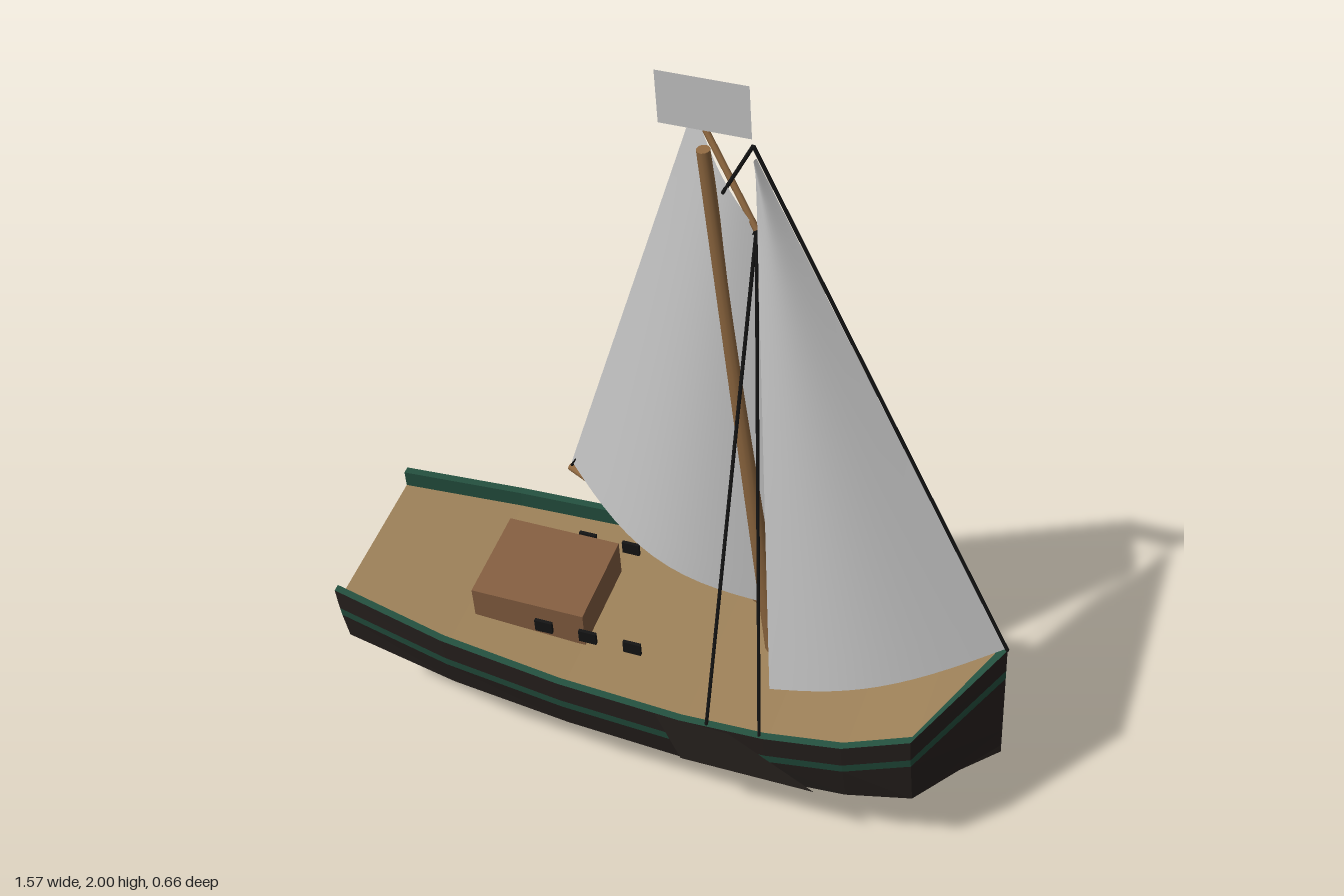
import * as THREE from 'three';

const V = (x, y, z) => new THREE.Vector3(x, y, z);
const paint = (color, flat = true) =>
  new THREE.MeshStandardMaterial({ color, flatShading: flat, side: THREE.DoubleSide });
const BLACK = paint(0x28221f), GREEN = paint(0x24503f), DECK = paint(0x9c8058), CABIN = paint(0x835d40);
const SPAR = paint(0x8f6840, false), ROPE = paint(0x141414, false), CLOTH = paint(0xcccccc, false);

// Surface through equally long rows of points
function loft(rows) {
  const n = rows[0].length, idx = [];
  for (let i = 0; i < rows.length - 1; i++)
    for (let j = 0; j < n - 1; j++) {
      const a = i * n + j, b = a + n;
      idx.push(a, b, a + 1, b, b + 1, a + 1);
    }
  const g = new THREE.BufferGeometry().setFromPoints(rows.flat());
  g.setIndex(idx);
  g.computeVertexNormals();
  return g;
}

// Tapered round bar between two points
function bar(name, a, b, r0, r1, mat, sides = 10) {
  const g = new THREE.CylinderGeometry(r1, r0, a.distanceTo(b), sides);
  const m = new THREE.Mesh(g, mat);
  m.name = name;
  m.position.copy(a).lerp(b, 0.5);
  m.quaternion.setFromUnitVectors(V(0, 1, 0), b.clone().sub(a).normalize());
  return m;
}

// Hull stations: x, half beam, sheer height, keel height
const STATIONS = [
  [-0.79, 0.21, 0.468, 0.2], [-0.5, 0.255, 0.437, 0.175], [-0.2, 0.28, 0.42, 0.16],
  [0.1, 0.293, 0.416, 0.153], [0.3, 0.293, 0.425, 0.153], [0.48, 0.285, 0.45, 0.16],
  [0.63, 0.255, 0.492, 0.172], [0.78, 0, 0.566, 0.2],
];
const RAIL = 0.018, DROP = 0.045;

// Section points of each band on one side
const BANDS = {
  lowerHull: [BLACK, ([x, w, s, k], d) => [V(x, k, 0), V(x, k + 0.025, d * w * 0.6),
    V(x, k + 0.08, d * w * 0.89), V(x, s - 0.098, d * w * 0.96)]],
  stripe: [GREEN, ([x, w, s], d) => [V(x, s - 0.098, d * w * 0.96), V(x, s - 0.07, d * w * 0.975)]],
  topStrake: [BLACK, ([x, w, s], d) => [V(x, s - 0.07, d * w * 0.975), V(x, s, d * w)]],
  bulwark: [GREEN, ([x, w, s], d) => {
    const wi = Math.max(w - RAIL, 0), xi = w ? x : x - RAIL;
    return [V(x, s, d * w), V(xi, s, d * wi), V(xi, s - DROP, d * wi)];
  }],
};

function hull() {
  const g = new THREE.Group();
  g.name = 'hull';
  const add = (name, geo, mat) => {
    const m = new THREE.Mesh(geo, mat);
    m.name = name;
    g.add(m);
    return m;
  };
  for (const [name, [mat, section]] of Object.entries(BANDS))
    for (const d of [1, -1]) add(name, loft(STATIONS.map((s) => section(s, d))), mat);

  // Transom, rail ends and deck
  const [x, w, s, k] = STATIONS[0];
  const half = (d) => [V(x, k, 0), V(x, k + 0.025, d * w * 0.6), V(x, k + 0.08, d * w * 0.89),
    V(x, s - 0.098, d * w * 0.96), V(x, s - DROP, d * w * 0.985)];
  add('transom', loft([half(1), half(-1)]), BLACK);
  for (const d of [1, -1])
    add('railEnd', loft([[V(x, s - DROP, d * w * 0.985), V(x, s, d * w)],
      [V(x, s - DROP, d * (w - RAIL)), V(x, s, d * (w - RAIL))]]), BLACK);
  add('deck', loft(STATIONS.map(([px, pw, ps]) => {
    const wi = Math.max(pw - RAIL, 0), xi = pw ? px : px - RAIL;
    return [V(xi, ps - DROP, wi), V(xi, ps - DROP, -wi)];
  })), DECK);

  // Cabin and the two rows of ports beside it
  add('cabin', new THREE.BoxGeometry(0.28, 0.1, 0.24), CABIN).position.set(-0.335, 0.426, 0);
  for (const px of [-0.285, -0.175, -0.065])
    for (const d of [1, -1])
      add('port', new THREE.BoxGeometry(0.043, 0.035, 0.008), ROPE).position.set(px, 0.44, d * 0.144);

  // The whole hull heels to one side
  g.rotation.x = 0.148;
  g.position.z = -0.03;
  return g;
}

// Four-cornered sail that bellies towards +z
function sail(name, tack, clew, peak, throat, belly) {
  const rows = [], N = 14;
  for (let i = 0; i <= N; i++) {
    const v = i / N, a = tack.clone().lerp(throat, v), b = clew.clone().lerp(peak, v), row = [];
    for (let j = 0; j <= N; j++) {
      const u = j / N, p = a.clone().lerp(b, u);
      p.z += belly * Math.sin(Math.PI * u) * (1 - 0.75 * v);
      row.push(p);
    }
    rows.push(row);
  }
  const m = new THREE.Mesh(loft(rows), CLOTH);
  m.name = name;
  return m;
}

// Flat four-cornered sheet
function sheet(name, a, b, c, d, mat) {
  const m = new THREE.Mesh(loft([[a, b], [d, c]]), mat);
  m.name = name;
  return m;
}

export function createModel() {
  const model = new THREE.Group();
  model.name = 'sailingBoat';
  model.add(hull());

  // Leeboards: far one lowered, near one raised
  model.add(
    sheet('leeboardLowered', V(0.055, 0.465, -0.264), V(0.185, 0.465, -0.264),
      V(0.235, 0.03, -0.328), V(-0.09, 0, -0.334), BLACK),
    sheet('leeboardRaised', V(0.045, 0.375, 0.326), V(0.22, 0.37, 0.326),
      V(0.42, 0.235, 0.306), V(0.1, 0.235, 0.306), BLACK));

  // Spars
  const throat = V(0.235, 1.66, 0.24), peak = V(0.09, 1.885, 0.2);
  const boomEnd = V(-0.37, 0.575, -0.215), stayHead = V(0.232, 1.86, 0.262), bow = V(0.78, 0.56, 0.053);
  model.add(
    bar('mast', V(0.232, 0.37, 0.018), V(0.13, 1.83, 0.258), 0.024, 0.014, SPAR, 12),
    bar('gaff', throat, peak, 0.007, 0.007, SPAR),
    bar('boom', V(0.225, 0.51, 0.04), boomEnd, 0.01, 0.01, SPAR));

  // Sails
  model.add(
    sail('mainsail', V(0.225, 0.525, 0.045), V(-0.365, 0.595, -0.21), peak, throat, 0.1),
    sail('jib', V(0.775, 0.565, 0.055), V(0.287, 0.45, 0.237), V(0.235, 1.83, 0.256),
      V(0.237, 1.83, 0.256), 0.06));

  // Standing rigging
  const lines = [[bow, stayHead], [stayHead, V(0.165, 1.73, 0.242)], [throat, boomEnd]];
  for (const x of [0.165, 0.29])
    lines.push([throat, V(x, 0.37, 0.315)], [throat, V(x, 0.45, -0.257)]);
  for (const [a, b] of lines) model.add(bar('rigging', a, b, 0.004, 0.004, ROPE, 6));

  // Flag at the masthead
  model.add(sheet('flag', V(0.04, 1.875, 0.264), V(0.23, 1.875, 0.264),
    V(0.23, 2, 0.285), V(0.04, 2, 0.285), CLOTH));
  return model;
}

----

Among the entries, how many lines include the word "position"? Give only the number.

YOUR SOLUTION: 4